What is expected.
Could the data below be printed out exactly, with the pictures left out?
[Start of section]
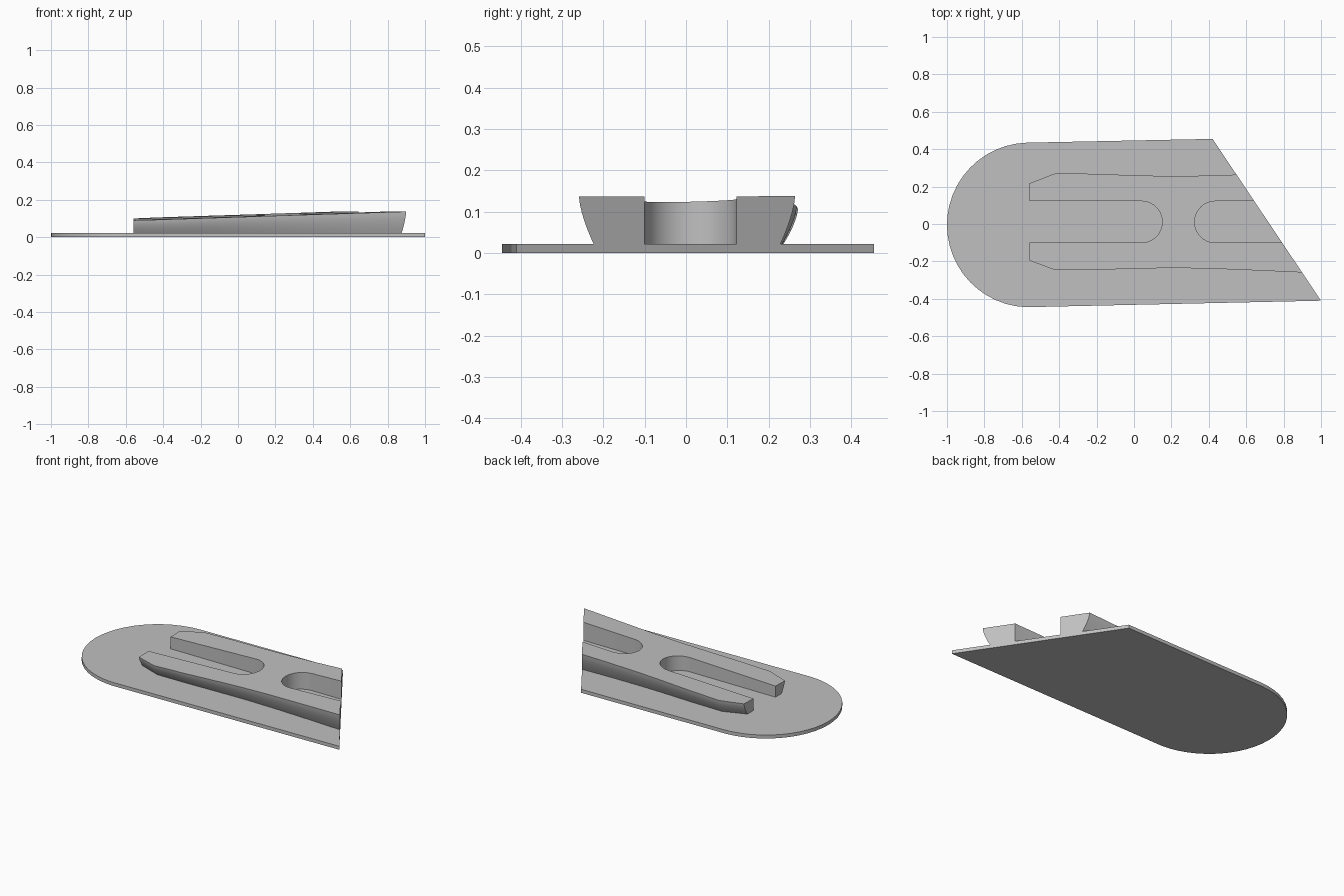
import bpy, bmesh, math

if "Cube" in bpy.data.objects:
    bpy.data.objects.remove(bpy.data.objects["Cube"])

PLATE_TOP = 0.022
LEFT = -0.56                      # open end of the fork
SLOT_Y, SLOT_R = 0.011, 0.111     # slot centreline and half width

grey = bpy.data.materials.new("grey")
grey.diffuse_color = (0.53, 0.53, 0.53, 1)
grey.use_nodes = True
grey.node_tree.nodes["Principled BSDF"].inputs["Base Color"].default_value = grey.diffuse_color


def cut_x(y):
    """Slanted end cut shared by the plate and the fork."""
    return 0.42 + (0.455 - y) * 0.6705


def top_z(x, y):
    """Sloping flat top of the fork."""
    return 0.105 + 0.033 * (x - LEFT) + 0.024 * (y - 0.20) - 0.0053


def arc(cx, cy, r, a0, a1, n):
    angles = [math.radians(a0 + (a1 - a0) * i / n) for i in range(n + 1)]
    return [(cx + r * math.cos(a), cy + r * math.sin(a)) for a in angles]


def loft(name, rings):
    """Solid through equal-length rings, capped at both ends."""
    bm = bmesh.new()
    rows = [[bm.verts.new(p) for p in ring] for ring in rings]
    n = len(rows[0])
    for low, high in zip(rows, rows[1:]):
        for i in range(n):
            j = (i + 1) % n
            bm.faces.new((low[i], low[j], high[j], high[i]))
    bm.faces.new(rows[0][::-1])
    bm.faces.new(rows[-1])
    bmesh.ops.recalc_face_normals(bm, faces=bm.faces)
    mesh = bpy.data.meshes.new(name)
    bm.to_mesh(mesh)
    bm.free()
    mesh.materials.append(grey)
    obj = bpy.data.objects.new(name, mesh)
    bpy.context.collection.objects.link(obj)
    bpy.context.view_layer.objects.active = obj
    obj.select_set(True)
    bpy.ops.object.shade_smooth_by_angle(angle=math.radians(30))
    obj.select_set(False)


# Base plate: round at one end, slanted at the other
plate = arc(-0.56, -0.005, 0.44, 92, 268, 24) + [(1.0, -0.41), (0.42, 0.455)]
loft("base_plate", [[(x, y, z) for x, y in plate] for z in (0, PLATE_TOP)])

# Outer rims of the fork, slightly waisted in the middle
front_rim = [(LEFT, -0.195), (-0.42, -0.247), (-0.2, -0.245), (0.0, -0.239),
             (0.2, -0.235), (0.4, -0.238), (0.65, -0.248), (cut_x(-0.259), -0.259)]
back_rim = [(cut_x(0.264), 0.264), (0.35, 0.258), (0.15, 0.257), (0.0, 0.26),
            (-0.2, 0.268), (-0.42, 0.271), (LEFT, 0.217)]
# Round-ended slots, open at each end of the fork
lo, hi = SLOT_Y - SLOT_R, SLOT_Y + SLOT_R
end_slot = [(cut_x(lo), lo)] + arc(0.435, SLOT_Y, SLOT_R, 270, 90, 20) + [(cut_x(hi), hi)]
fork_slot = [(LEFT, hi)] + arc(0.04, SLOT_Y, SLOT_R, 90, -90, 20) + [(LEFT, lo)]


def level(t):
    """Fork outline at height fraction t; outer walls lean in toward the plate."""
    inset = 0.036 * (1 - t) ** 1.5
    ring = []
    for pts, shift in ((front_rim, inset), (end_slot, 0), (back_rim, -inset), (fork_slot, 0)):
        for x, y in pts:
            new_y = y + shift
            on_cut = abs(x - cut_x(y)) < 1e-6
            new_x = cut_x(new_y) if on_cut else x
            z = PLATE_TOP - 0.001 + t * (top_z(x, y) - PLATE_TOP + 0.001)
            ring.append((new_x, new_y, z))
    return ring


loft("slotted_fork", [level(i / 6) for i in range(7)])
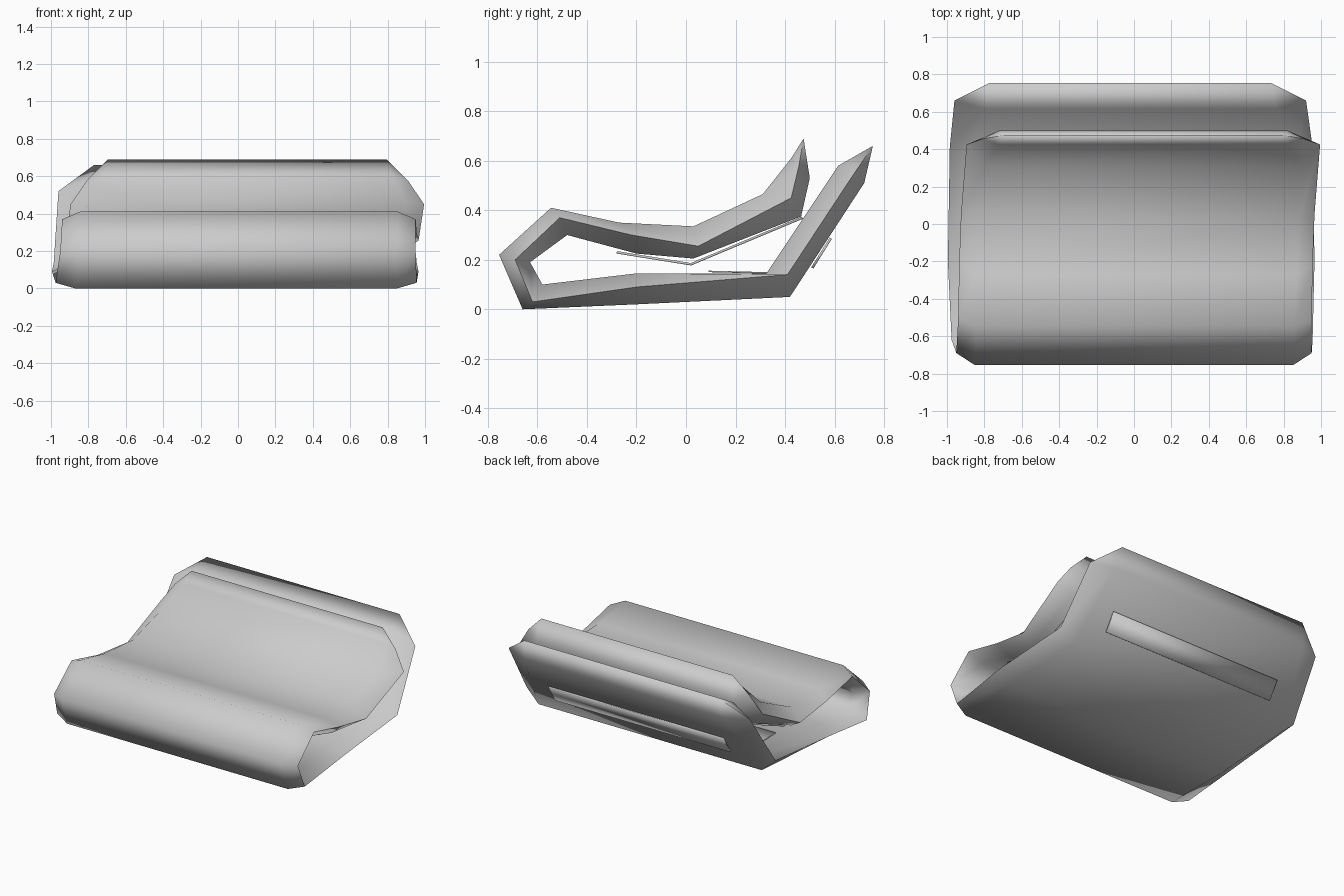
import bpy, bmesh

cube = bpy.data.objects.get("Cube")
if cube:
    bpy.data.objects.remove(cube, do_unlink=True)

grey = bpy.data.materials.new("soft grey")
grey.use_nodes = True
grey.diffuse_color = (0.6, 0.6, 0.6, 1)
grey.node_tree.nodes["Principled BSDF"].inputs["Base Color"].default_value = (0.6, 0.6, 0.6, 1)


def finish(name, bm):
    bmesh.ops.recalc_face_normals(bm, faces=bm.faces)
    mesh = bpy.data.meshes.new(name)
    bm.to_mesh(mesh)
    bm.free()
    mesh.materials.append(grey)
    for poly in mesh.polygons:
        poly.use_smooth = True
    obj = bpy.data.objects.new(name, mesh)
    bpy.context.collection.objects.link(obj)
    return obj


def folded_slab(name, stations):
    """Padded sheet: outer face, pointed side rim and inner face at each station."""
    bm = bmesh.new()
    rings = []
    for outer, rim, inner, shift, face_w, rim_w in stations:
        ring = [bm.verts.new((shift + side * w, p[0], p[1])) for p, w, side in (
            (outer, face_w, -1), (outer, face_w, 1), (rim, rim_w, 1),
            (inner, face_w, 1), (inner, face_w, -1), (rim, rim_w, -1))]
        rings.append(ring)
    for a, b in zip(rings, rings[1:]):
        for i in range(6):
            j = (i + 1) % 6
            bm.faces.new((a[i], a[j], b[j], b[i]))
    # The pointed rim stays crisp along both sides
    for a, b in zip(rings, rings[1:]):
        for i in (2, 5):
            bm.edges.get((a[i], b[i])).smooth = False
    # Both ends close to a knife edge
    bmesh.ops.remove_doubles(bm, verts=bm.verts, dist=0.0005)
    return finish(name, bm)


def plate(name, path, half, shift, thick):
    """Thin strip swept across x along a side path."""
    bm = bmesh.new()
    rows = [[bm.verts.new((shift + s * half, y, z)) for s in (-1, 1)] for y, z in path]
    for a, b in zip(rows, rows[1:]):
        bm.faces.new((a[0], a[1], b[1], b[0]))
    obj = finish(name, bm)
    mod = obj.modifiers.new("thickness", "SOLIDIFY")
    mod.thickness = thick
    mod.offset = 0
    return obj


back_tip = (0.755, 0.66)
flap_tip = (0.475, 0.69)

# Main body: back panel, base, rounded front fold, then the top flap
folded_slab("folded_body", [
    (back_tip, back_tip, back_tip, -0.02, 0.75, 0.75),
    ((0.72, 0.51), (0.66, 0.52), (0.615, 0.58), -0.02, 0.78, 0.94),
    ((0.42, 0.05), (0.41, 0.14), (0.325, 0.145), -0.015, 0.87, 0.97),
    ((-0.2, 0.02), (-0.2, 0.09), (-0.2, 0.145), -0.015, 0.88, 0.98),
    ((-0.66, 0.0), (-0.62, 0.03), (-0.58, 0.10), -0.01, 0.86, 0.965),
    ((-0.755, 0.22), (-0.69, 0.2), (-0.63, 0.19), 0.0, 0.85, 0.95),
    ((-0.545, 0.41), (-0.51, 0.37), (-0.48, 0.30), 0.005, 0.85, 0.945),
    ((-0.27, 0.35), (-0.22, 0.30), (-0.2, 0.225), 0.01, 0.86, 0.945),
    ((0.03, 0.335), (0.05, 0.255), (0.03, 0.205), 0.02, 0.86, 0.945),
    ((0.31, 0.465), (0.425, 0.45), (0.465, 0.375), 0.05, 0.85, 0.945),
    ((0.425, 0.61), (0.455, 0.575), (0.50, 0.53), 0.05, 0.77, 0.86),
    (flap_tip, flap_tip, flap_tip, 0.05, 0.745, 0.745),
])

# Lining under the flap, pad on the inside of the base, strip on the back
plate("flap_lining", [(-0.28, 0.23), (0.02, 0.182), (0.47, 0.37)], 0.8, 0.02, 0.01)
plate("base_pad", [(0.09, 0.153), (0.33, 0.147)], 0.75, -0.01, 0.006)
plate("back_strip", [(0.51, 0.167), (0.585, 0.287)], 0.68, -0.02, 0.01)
[End of section]
Problem solution.
import bpy, bmesh, math

if "Cube" in bpy.data.objects:
    bpy.data.objects.remove(bpy.data.objects["Cube"])

PLATE_TOP = 0.022
LEFT = -0.56                      # open end of the fork
SLOT_Y, SLOT_R = 0.011, 0.111     # slot centreline and half width

grey = bpy.data.materials.new("grey")
grey.diffuse_color = (0.53, 0.53, 0.53, 1)
grey.use_nodes = True
grey.node_tree.nodes["Principled BSDF"].inputs["Base Color"].default_value = grey.diffuse_color


def cut_x(y):
    """Slanted end cut shared by the plate and the fork."""
    return 0.42 + (0.455 - y) * 0.6705


def top_z(x, y):
    """Sloping flat top of the fork."""
    return 0.105 + 0.033 * (x - LEFT) + 0.024 * (y - 0.20) - 0.0053


def arc(cx, cy, r, a0, a1, n):
    angles = [math.radians(a0 + (a1 - a0) * i / n) for i in range(n + 1)]
    return [(cx + r * math.cos(a), cy + r * math.sin(a)) for a in angles]


def loft(name, rings):
    """Solid through equal-length rings, capped at both ends."""
    bm = bmesh.new()
    rows = [[bm.verts.new(p) for p in ring] for ring in rings]
    n = len(rows[0])
    for low, high in zip(rows, rows[1:]):
        for i in range(n):
            j = (i + 1) % n
            bm.faces.new((low[i], low[j], high[j], high[i]))
    bm.faces.new(rows[0][::-1])
    bm.faces.new(rows[-1])
    bmesh.ops.recalc_face_normals(bm, faces=bm.faces)
    mesh = bpy.data.meshes.new(name)
    bm.to_mesh(mesh)
    bm.free()
    mesh.materials.append(grey)
    obj = bpy.data.objects.new(name, mesh)
    bpy.context.collection.objects.link(obj)
    bpy.context.view_layer.objects.active = obj
    obj.select_set(True)
    bpy.ops.object.shade_smooth_by_angle(angle=math.radians(30))
    obj.select_set(False)


# Base plate: round at one end, slanted at the other
plate = arc(-0.56, -0.005, 0.44, 92, 268, 24) + [(1.0, -0.41), (0.42, 0.455)]
loft("base_plate", [[(x, y, z) for x, y in plate] for z in (0, PLATE_TOP)])

# Outer rims of the fork, slightly waisted in the middle
front_rim = [(LEFT, -0.195), (-0.42, -0.247), (-0.2, -0.245), (0.0, -0.239),
             (0.2, -0.235), (0.4, -0.238), (0.65, -0.248), (cut_x(-0.259), -0.259)]
back_rim = [(cut_x(0.264), 0.264), (0.35, 0.258), (0.15, 0.257), (0.0, 0.26),
            (-0.2, 0.268), (-0.42, 0.271), (LEFT, 0.217)]
# Round-ended slots, open at each end of the fork
lo, hi = SLOT_Y - SLOT_R, SLOT_Y + SLOT_R
end_slot = [(cut_x(lo), lo)] + arc(0.435, SLOT_Y, SLOT_R, 270, 90, 20) + [(cut_x(hi), hi)]
fork_slot = [(LEFT, hi)] + arc(0.04, SLOT_Y, SLOT_R, 90, -90, 20) + [(LEFT, lo)]


def level(t):
    """Fork outline at height fraction t; outer walls lean in toward the plate."""
    inset = 0.036 * (1 - t) ** 1.5
    ring = []
    for pts, shift in ((front_rim, inset), (end_slot, 0), (back_rim, -inset), (fork_slot, 0)):
        for x, y in pts:
            new_y = y + shift
            on_cut = abs(x - cut_x(y)) < 1e-6
            new_x = cut_x(new_y) if on_cut else x
            z = PLATE_TOP - 0.001 + t * (top_z(x, y) - PLATE_TOP + 0.001)
            ring.append((new_x, new_y, z))
    return ring


loft("slotted_fork", [level(i / 6) for i in range(7)])
import bpy, bmesh

cube = bpy.data.objects.get("Cube")
if cube:
    bpy.data.objects.remove(cube, do_unlink=True)

grey = bpy.data.materials.new("soft grey")
grey.use_nodes = True
grey.diffuse_color = (0.6, 0.6, 0.6, 1)
grey.node_tree.nodes["Principled BSDF"].inputs["Base Color"].default_value = (0.6, 0.6, 0.6, 1)


def finish(name, bm):
    bmesh.ops.recalc_face_normals(bm, faces=bm.faces)
    mesh = bpy.data.meshes.new(name)
    bm.to_mesh(mesh)
    bm.free()
    mesh.materials.append(grey)
    for poly in mesh.polygons:
        poly.use_smooth = True
    obj = bpy.data.objects.new(name, mesh)
    bpy.context.collection.objects.link(obj)
    return obj


def folded_slab(name, stations):
    """Padded sheet: outer face, pointed side rim and inner face at each station."""
    bm = bmesh.new()
    rings = []
    for outer, rim, inner, shift, face_w, rim_w in stations:
        ring = [bm.verts.new((shift + side * w, p[0], p[1])) for p, w, side in (
            (outer, face_w, -1), (outer, face_w, 1), (rim, rim_w, 1),
            (inner, face_w, 1), (inner, face_w, -1), (rim, rim_w, -1))]
        rings.append(ring)
    for a, b in zip(rings, rings[1:]):
        for i in range(6):
            j = (i + 1) % 6
            bm.faces.new((a[i], a[j], b[j], b[i]))
    # The pointed rim stays crisp along both sides
    for a, b in zip(rings, rings[1:]):
        for i in (2, 5):
            bm.edges.get((a[i], b[i])).smooth = False
    # Both ends close to a knife edge
    bmesh.ops.remove_doubles(bm, verts=bm.verts, dist=0.0005)
    return finish(name, bm)


def plate(name, path, half, shift, thick):
    """Thin strip swept across x along a side path."""
    bm = bmesh.new()
    rows = [[bm.verts.new((shift + s * half, y, z)) for s in (-1, 1)] for y, z in path]
    for a, b in zip(rows, rows[1:]):
        bm.faces.new((a[0], a[1], b[1], b[0]))
    obj = finish(name, bm)
    mod = obj.modifiers.new("thickness", "SOLIDIFY")
    mod.thickness = thick
    mod.offset = 0
    return obj


back_tip = (0.755, 0.66)
flap_tip = (0.475, 0.69)

# Main body: back panel, base, rounded front fold, then the top flap
folded_slab("folded_body", [
    (back_tip, back_tip, back_tip, -0.02, 0.75, 0.75),
    ((0.72, 0.51), (0.66, 0.52), (0.615, 0.58), -0.02, 0.78, 0.94),
    ((0.42, 0.05), (0.41, 0.14), (0.325, 0.145), -0.015, 0.87, 0.97),
    ((-0.2, 0.02), (-0.2, 0.09), (-0.2, 0.145), -0.015, 0.88, 0.98),
    ((-0.66, 0.0), (-0.62, 0.03), (-0.58, 0.10), -0.01, 0.86, 0.965),
    ((-0.755, 0.22), (-0.69, 0.2), (-0.63, 0.19), 0.0, 0.85, 0.95),
    ((-0.545, 0.41), (-0.51, 0.37), (-0.48, 0.30), 0.005, 0.85, 0.945),
    ((-0.27, 0.35), (-0.22, 0.30), (-0.2, 0.225), 0.01, 0.86, 0.945),
    ((0.03, 0.335), (0.05, 0.255), (0.03, 0.205), 0.02, 0.86, 0.945),
    ((0.31, 0.465), (0.425, 0.45), (0.465, 0.375), 0.05, 0.85, 0.945),
    ((0.425, 0.61), (0.455, 0.575), (0.50, 0.53), 0.05, 0.77, 0.86),
    (flap_tip, flap_tip, flap_tip, 0.05, 0.745, 0.745),
])

# Lining under the flap, pad on the inside of the base, strip on the back
plate("flap_lining", [(-0.28, 0.23), (0.02, 0.182), (0.47, 0.37)], 0.8, 0.02, 0.01)
plate("base_pad", [(0.09, 0.153), (0.33, 0.147)], 0.75, -0.01, 0.006)
plate("back_strip", [(0.51, 0.167), (0.585, 0.287)], 0.68, -0.02, 0.01)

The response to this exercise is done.